Homeless plaintiffs suing Denver over sweeps will get to enter federal court without IDs

Some of the plaintiffs don’t have ID because theirs was stored in the belongings that the city took.


In a small victory for the homeless men and women suing the city of Denver for taking their possessions in a series of sweeps, they’ll be able to enter the federal courthouse where their case will be decided.

Normal court procedures require everyone entering the building to pass through security and provide photo identification. Not providing ID “shall be grounds for removal or exclusion from the building.”

U.S. District Judge Craig Shaffer ruled this week that both the plaintiffs named in the lawsuit and others who might end up being included in the case — attorney Jason Flores-Williams is seeking class-action status — will be able to pass through security without ID as long as an attorney vouches for them.

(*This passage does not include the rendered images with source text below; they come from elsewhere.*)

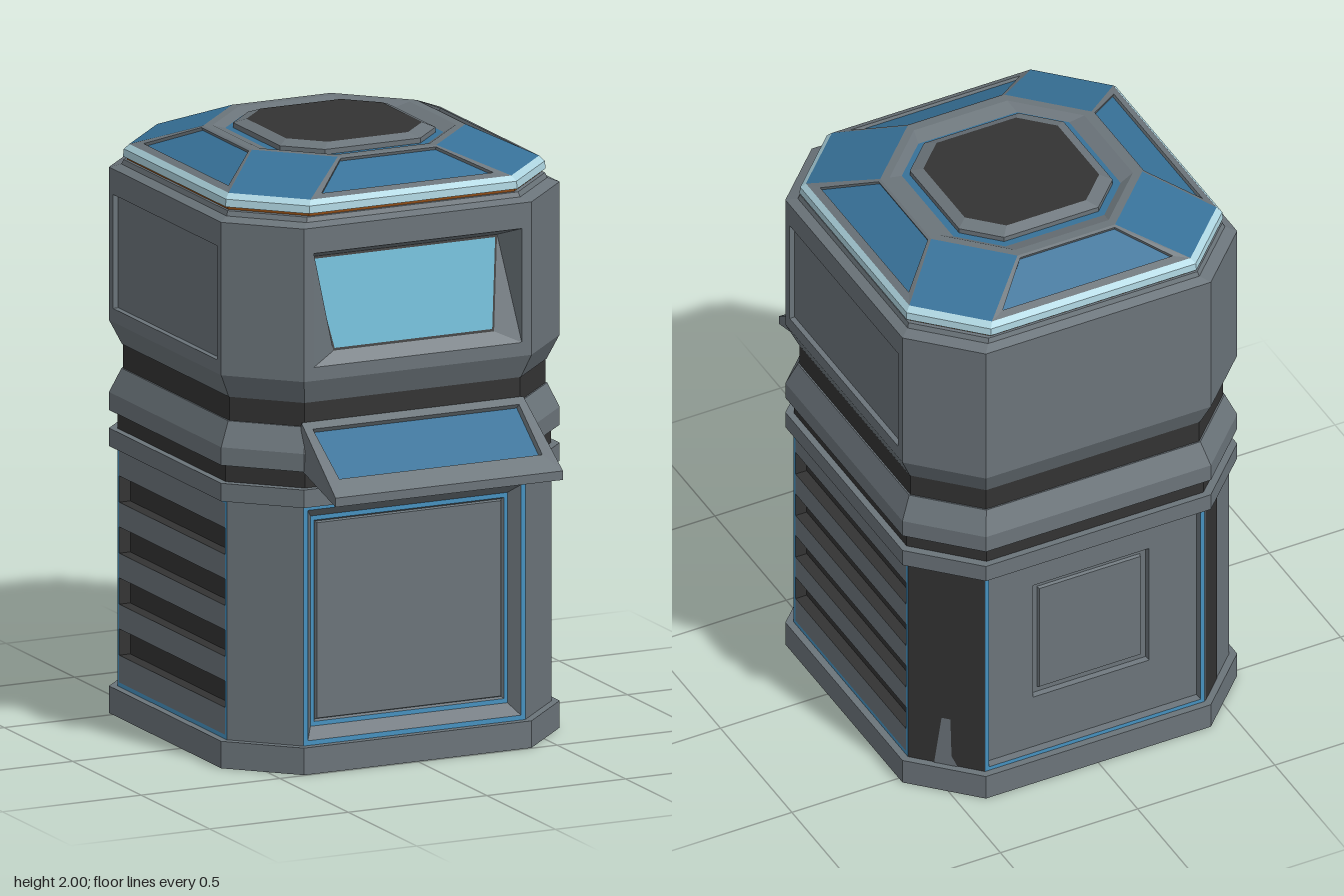
import * as THREE from 'three';

const paint = (name, color) => {
  const m = new THREE.MeshStandardMaterial({ color });
  m.name = name;
  return m;
};

// Joins closed loops of points into flat faces; loops run anticlockwise seen from outside.
function loft(parent, name, mat, loops, { end = false, start = false, skip = [] } = {}) {
  const pos = [];
  const tri = (...p) => p.forEach((v) => pos.push(...v));
  const n = loops[0].length;
  for (let k = 0; k + 1 < loops.length; k++) {
    const a = loops[k], b = loops[k + 1];
    for (let i = 0; i < n; i++) {
      if (skip.includes(i)) continue;
      const j = (i + 1) % n;
      tri(a[i], a[j], b[j]);
      tri(a[i], b[j], b[i]);
    }
  }
  const last = loops[loops.length - 1], first = loops[0];
  for (let i = 1; i < n - 1; i++) {
    if (end) tri(last[0], last[i], last[i + 1]);
    if (start) tri(first[0], first[i + 1], first[i]);
  }
  const geo = new THREE.BufferGeometry();
  geo.setAttribute('position', new THREE.Float32BufferAttribute(pos, 3));
  geo.computeVertexNormals();
  const mesh = new THREE.Mesh(geo, mat);
  mesh.name = name;
  parent.add(mesh);
  return mesh;
}

// Chamfered square ring: height, half size, half length of each straight side
const oct = ([y, r, f = r - 0.2]) =>
  [[-f, r], [f, r], [r, f], [r, -f], [f, -r], [-f, -r], [-r, -f], [-r, f]].map(([x, z]) => [x, y, z]);
const rect = (w, y0, y1, z) => [[-w, y0, z], [w, y0, z], [w, y1, z], [-w, y1, z]];
// Four-sided loop from bottom and top edges, each given as half width, y, z
const trap = ([w0, y0, z0], [w1, y1, z1]) => [[-w0, y0, z0], [w0, y0, z0], [w1, y1, z1], [-w1, y1, z1]];

export function createModel() {
  const grey = paint('body grey', 0x6b747a);
  const dark = paint('dark grey', 0x333333);
  const blue = paint('panel blue', 0x377198);
  const trim = paint('trim blue', 0x4691bf);
  const glass = paint('window glass', 0x68b2cc);
  const pale = paint('rim pale blue', 0xaed5e0);
  const copper = paint('copper', 0x8a4a14);

  const model = new THREE.Group();
  model.name = 'kiosk';
  const body = new THREE.Group();
  body.name = 'body';
  body.position.z = -0.115;
  model.add(body);

  const face = (name, degrees) => {
    const g = new THREE.Group();
    g.name = name;
    g.rotation.y = THREE.MathUtils.degToRad(degrees);
    body.add(g);
    return g;
  };
  const rings = (name, mat, profile, opts) => loft(body, name, mat, profile.map(oct), opts);
  const flats = [0, 2, 4, 6];

  // Stacked octagonal shell
  rings('base', grey, [[0.035, 0.53, 0.35], [0, 0.555, 0.375], [0, 0.61], [0.09, 0.61], [0.09, 0.56]], { start: true });
  rings('lowerCorners', grey, [[0.09, 0.585, 0.4], [0.89, 0.585, 0.4]], { skip: flats });
  rings('lowerRim', grey, [[0.89, 0.55], [0.89, 0.61], [0.95, 0.61], [0.95, 0.55]]);
  rings('lowerNeck', dark, [[0.95, 0.587, 0.395], [1.005, 0.587, 0.395]]);
  rings('collar', grey, [[1.005, 0.56], [1.01, 0.61], [1.07, 0.61], [1.15, 0.575, 0.39], [1.15, 0.54]]);
  rings('waist', dark, [[1.15, 0.57, 0.388], [1.23, 0.57, 0.388]]);
  rings('upperFlare', grey, [[1.23, 0.54], [1.23, 0.573, 0.39], [1.31, 0.61, 0.41]]);
  rings('upperCorners', grey, [[1.31, 0.61, 0.41], [1.79, 0.61, 0.41]], { skip: [0, 2, 6] });
  rings('shoulder', grey, [
    [1.79, 0.61, 0.41], [1.82, 0.61, 0.41], [1.832, 0.578, 0.385], [1.848, 0.572, 0.38], [1.852, 0.55, 0.36],
  ]);
  rings('copperBand', copper, [[1.848, 0.565, 0.37], [1.86, 0.565, 0.37]]);
  rings('roofRim', pale, [[1.86, 0.55, 0.355], [1.86, 0.577, 0.375], [1.885, 0.575, 0.373], [1.902, 0.56, 0.362]]);

  // Roof: corner facets, four framed panels, sunken ring and hatch
  rings('roofCorners', blue, [[1.902, 0.56, 0.362], [1.985, 0.385, 0.178]], { skip: flats });
  for (let i = 0; i < 4; i++) {
    const g = face('roofSide', i * 90);
    const inner = [[0.31, 1.912, 0.535], [0.172, 1.981, 0.394]];
    const sunk = inner.map(([w, y, z]) => [w, y - 0.01, z - 0.004]);
    loft(g, 'roofPanelFrame', grey, [trap([0.362, 1.902, 0.56], [0.178, 1.985, 0.385]), trap(...inner), trap(...sunk)]);
    loft(g, 'roofPanel', blue, [trap(...sunk)], { end: true });
  }
  rings('hatchSurround', grey, [[1.985, 0.385, 0.178], [1.985, 0.355, 0.17], [1.968, 0.305, 0.18]]);
  rings('hatchRing', blue, [[1.968, 0.305, 0.18], [1.968, 0.275, 0.17]]);
  rings('hatchEdge', grey, [[1.968, 0.28, 0.172], [1.985, 0.28, 0.172], [2, 0.245, 0.145]]);
  rings('hatch', dark, [[2, 0.245, 0.145]], { end: true });

  // Upper front with a window leaning back into its recess
  const front = face('front', 0);
  const opening = trap([0.29, 1.395, 0.58], [0.34, 1.695, 0.5]);
  const pane = trap([0.284, 1.403, 0.578], [0.332, 1.687, 0.502]);
  loft(front, 'windowSurround', grey, [rect(0.41, 1.31, 1.79, 0.61), rect(0.375, 1.355, 1.735, 0.61), opening]);
  loft(front, 'windowSeal', dark, [opening, pane]);
  loft(front, 'window', glass, [pane], { end: true });

  // Lower front door
  loft(front, 'doorTrim', trim, [rect(0.4, 0.09, 0.89, 0.585), rect(0.384, 0.106, 0.874, 0.585)]);
  loft(front, 'doorRecess', grey, [rect(0.384, 0.106, 0.874, 0.585), rect(0.355, 0.142, 0.843, 0.545)]);
  loft(front, 'doorInnerTrim', trim, [rect(0.355, 0.142, 0.843, 0.545), rect(0.342, 0.157, 0.828, 0.545)]);
  loft(front, 'door', grey, [
    rect(0.342, 0.157, 0.828, 0.545), rect(0.336, 0.163, 0.822, 0.537), rect(0.332, 0.167, 0.818, 0.545),
  ], { end: true });

  // Sides: upper inset panel and lower louvres
  for (const [name, angle] of [['leftSide', 90], ['rightSide', -90]]) {
    const g = face(name, angle);
    loft(g, 'upperPanel', grey, [
      rect(0.41, 1.31, 1.79, 0.61), rect(0.38, 1.355, 1.735, 0.61), rect(0.379, 1.356, 1.734, 0.592),
    ], { end: true });
    const w = 0.386, z = 0.585, deep = 0.545;
    loft(g, 'louvreTrim', trim, [rect(0.4, 0.09, 0.89, z), rect(w, 0.104, 0.876, z)]);
    let low = 0.104;
    for (let i = 0; i < 4; i++) {
      const y0 = 0.195 + i * 0.17, y1 = y0 + 0.088, yb = y1 - 0.015;
      loft(g, 'slat', grey, [rect(w, low, y0, z)], { end: true });
      loft(g, 'slotFloor', dark, [trap([w, y0, z], [w, y0, deep])], { end: true });
      loft(g, 'slotBack', dark, [rect(w, y0, yb, deep)], { end: true });
      loft(g, 'slatUnderside', grey, [trap([w, yb, deep], [w, y1, z])], { end: true });
      loft(g, 'slotEnd', dark, [[[-w, y0, z], [-w, y0, deep], [-w, yb, deep], [-w, y1, z]]], { end: true });
      loft(g, 'slotEnd', dark, [[[w, y0, z], [w, y1, z], [w, yb, deep], [w, y0, deep]]], { end: true });
      low = y1;
    }
    loft(g, 'slat', grey, [rect(w, low, 0.876, z)], { end: true });
  }

  // Back service panel with square inset
  const back = face('back', 180);
  loft(back, 'backTrim', trim, [rect(0.4, 0.09, 0.89, 0.585), rect(0.386, 0.104, 0.876, 0.585)]);
  loft(back, 'backPanel', grey, [
    rect(0.386, 0.104, 0.876, 0.585), rect(0.384, 0.106, 0.874, 0.558), rect(0.212, 0.308, 0.765, 0.558),
    rect(0.208, 0.312, 0.761, 0.54), rect(0.188, 0.332, 0.741, 0.54), rect(0.184, 0.336, 0.737, 0.55),
  ], { end: true });

  // Dark plates on the rear corners
  const leftCorner = face('rearLeftCorner', 135);
  loft(leftCorner, 'cornerPlate', dark, [rect(0.13, 0.092, 0.885, 0.699)], { end: true });
  loft(leftCorner, 'cornerNotch', grey, [[
    [-0.04, 0.092, 0.702], [0.04, 0.092, 0.702], [0.019, 0.13, 0.702],
    [0.015, 0.28, 0.702], [-0.015, 0.28, 0.702], [-0.019, 0.13, 0.702],
  ]], { end: true });
  const rightCorner = face('rearRightCorner', -135);
  loft(rightCorner, 'cornerPlate', dark, [[
    [-0.13, 0.092, 0.699], [-0.005, 0.092, 0.699], [-0.005, 0.86, 0.699], [-0.02, 0.885, 0.699], [-0.13, 0.885, 0.699],
  ]], { end: true });

  // Sloping canopy with sunken blue panel
  const canopy = new THREE.Group();
  canopy.name = 'canopy';
  body.add(canopy);
  loft(canopy, 'canopyShell', grey, [
    trap([0.41, 1.017, 0.57], [0.4, 1.164, 0.57]), trap([0.41, 0.945, 0.84], [0.41, 0.975, 0.84]),
  ], { end: true, skip: [2] });
  const edge = [[0.366, 1.02, 0.778], [0.372, 1.146, 0.596]];
  const sunk = edge.map(([w, y, z]) => [w - 0.004, y - 0.014, z - 0.009]);
  loft(canopy, 'canopyFrame', grey, [
    trap([0.41, 0.975, 0.84], [0.4, 1.164, 0.57]), trap(...edge), trap(...sunk),
  ]);
  loft(canopy, 'canopyPanel', blue, [trap(...sunk)], { end: true });

  return model;
}
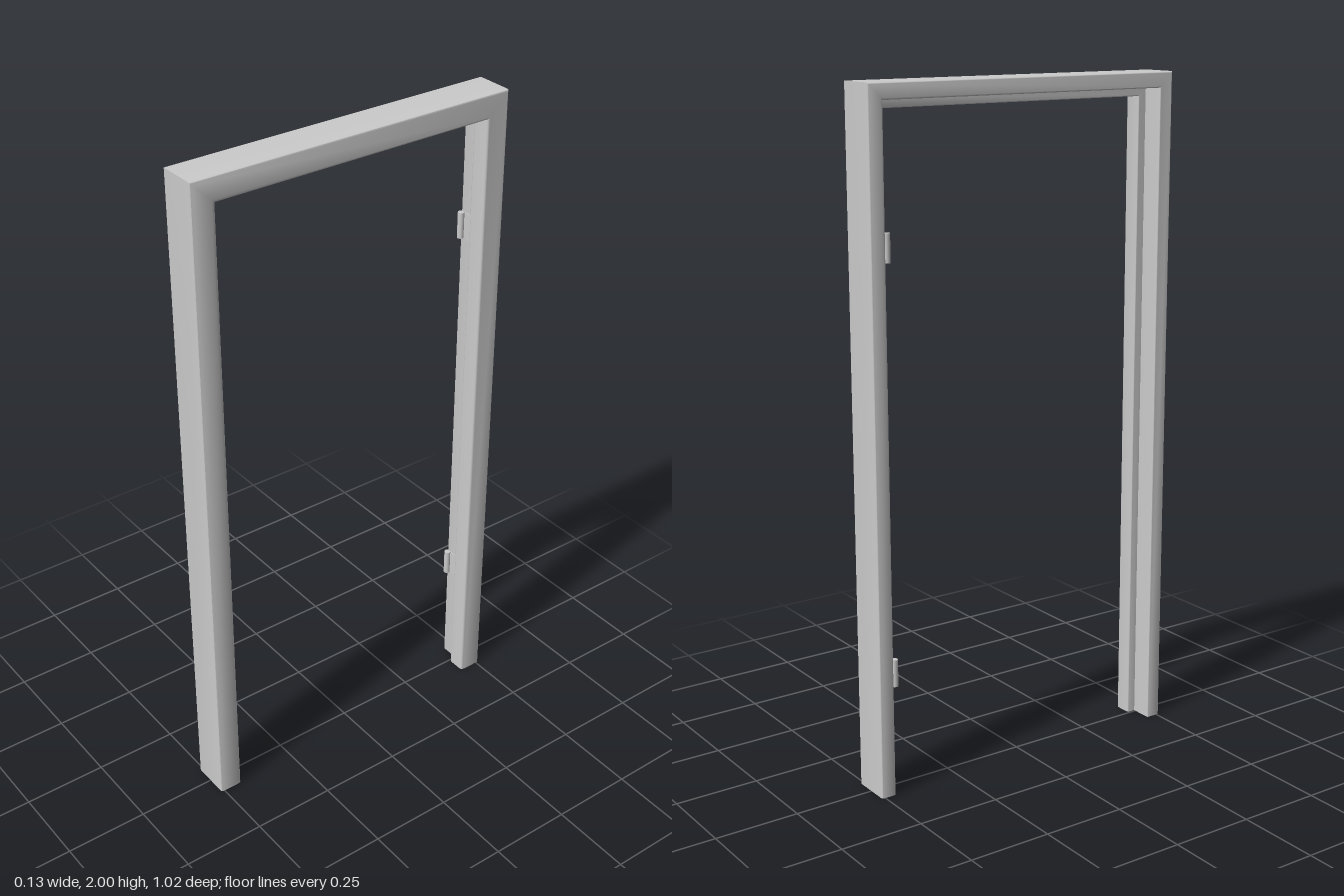
import * as THREE from 'three';
import { toCreasedNormals } from 'three/addons/utils/BufferGeometryUtils.js';

const material = new THREE.MeshStandardMaterial({ color: 0xcccccc });
const HALF = 0.51, TOP = 2;

// Rounds the corners of a polygon given as [x, inset, radius]
function roundedProfile(corners) {
  const n = corners.length, pts = [];
  corners.forEach(([x, u, r], i) => {
    const c = new THREE.Vector2(x, u);
    if (!r) { pts.push(c); return; }
    const toward = ([px, pu]) => new THREE.Vector2(px, pu).sub(c).setLength(r).add(c);
    const curve = new THREE.QuadraticBezierCurve(
      toward(corners[(i + n - 1) % n]), c, toward(corners[(i + 1) % n]));
    pts.push(...curve.getPoints(4));
  });
  return pts;
}

// Sweeps the profile up one leg, across the head and down the other, with mitred corners
function frameGeometry(profile) {
  const stations = [
    u => [HALF - u, 0], u => [HALF - u, TOP - u],
    u => [u - HALF, TOP - u], u => [u - HALF, 0],
  ];
  const n = profile.length, positions = [], index = [];
  for (const at of stations) {
    for (const p of profile) {
      const [z, y] = at(p.y);
      positions.push(p.x, y, z);
    }
  }
  for (let s = 0; s < 3; s++) {
    for (let i = 0; i < n; i++) {
      const a = s * n + i, b = s * n + (i + 1) % n;
      index.push(a, b, b + n, a, b + n, a + n);
    }
  }
  // Feet
  for (const [a, b, c] of THREE.ShapeUtils.triangulateShape(profile, [])) {
    index.push(a, c, b, a + 3 * n, b + 3 * n, c + 3 * n);
  }
  const g = new THREE.BufferGeometry();
  g.setAttribute('position', new THREE.Float32BufferAttribute(positions, 3));
  g.setIndex(index);
  return toCreasedNormals(g, 0.6);
}

function createHinge(y) {
  const hinge = new THREE.Group();
  hinge.name = 'hinge';
  const knuckle = new THREE.Mesh(new THREE.CylinderGeometry(0.01, 0.01, 0.08, 16), material);
  knuckle.name = 'hingeKnuckle';
  knuckle.position.set(-0.0535, 0, -0.457);
  const leaf = new THREE.Mesh(new THREE.BoxGeometry(0.04, 0.08, 0.005), material);
  leaf.name = 'hingeLeaf';
  leaf.position.set(-0.032, 0, -0.464);
  hinge.add(knuckle, leaf);
  hinge.position.y = y;
  return hinge;
}

export function createModel() {
  const model = new THREE.Group();
  model.name = 'doorFrame';

  // Jamb section: full-depth stop on the left, rebate for the door on the right
  const profile = roundedProfile([
    [-0.061, 0, 0.008], [0.0625, 0, 0.008],
    [0.0625, 0.072, 0.012], [0.005, 0.072, 0.006],
    [0.005, 0.046, 0], [-0.061, 0.046, 0.006],
  ]);
  const frame = new THREE.Mesh(frameGeometry(profile), material);
  frame.name = 'frame';
  model.add(frame);

  for (const y of [0.37, 1.57]) model.add(createHinge(y));
  return model;
}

The plaintiffs are suing over the way the city handled their belongings. They allege Denver violated their Fourth Amendment rights against unreasonable search and seizure, their Eighth Amendment rights against cruel and unusual punishment and their Fourteenth Amendment rights to due process and equal protection under the law.

In an email, Flores-Williams said some of the plaintiffs don’t have ID because theirs was stored in the belongings that the city took in the sweeps.

The first hearing in the case is Wednesday.


Erica Meltzer

Author: Erica Meltzer

Erica Meltzer covers government and politics. She's worked for newspapers in Colorado, Arizona and Illinois and once won a First Amendment Award by showing up in the wrong place at the wrong time. She served in the Peace Corps in Paraguay and can swear fluently in Guarani. She gets emotional about public libraries. Contact Erica Meltzer at 303-502-2802, emeltzer@denverite.com or @meltzere.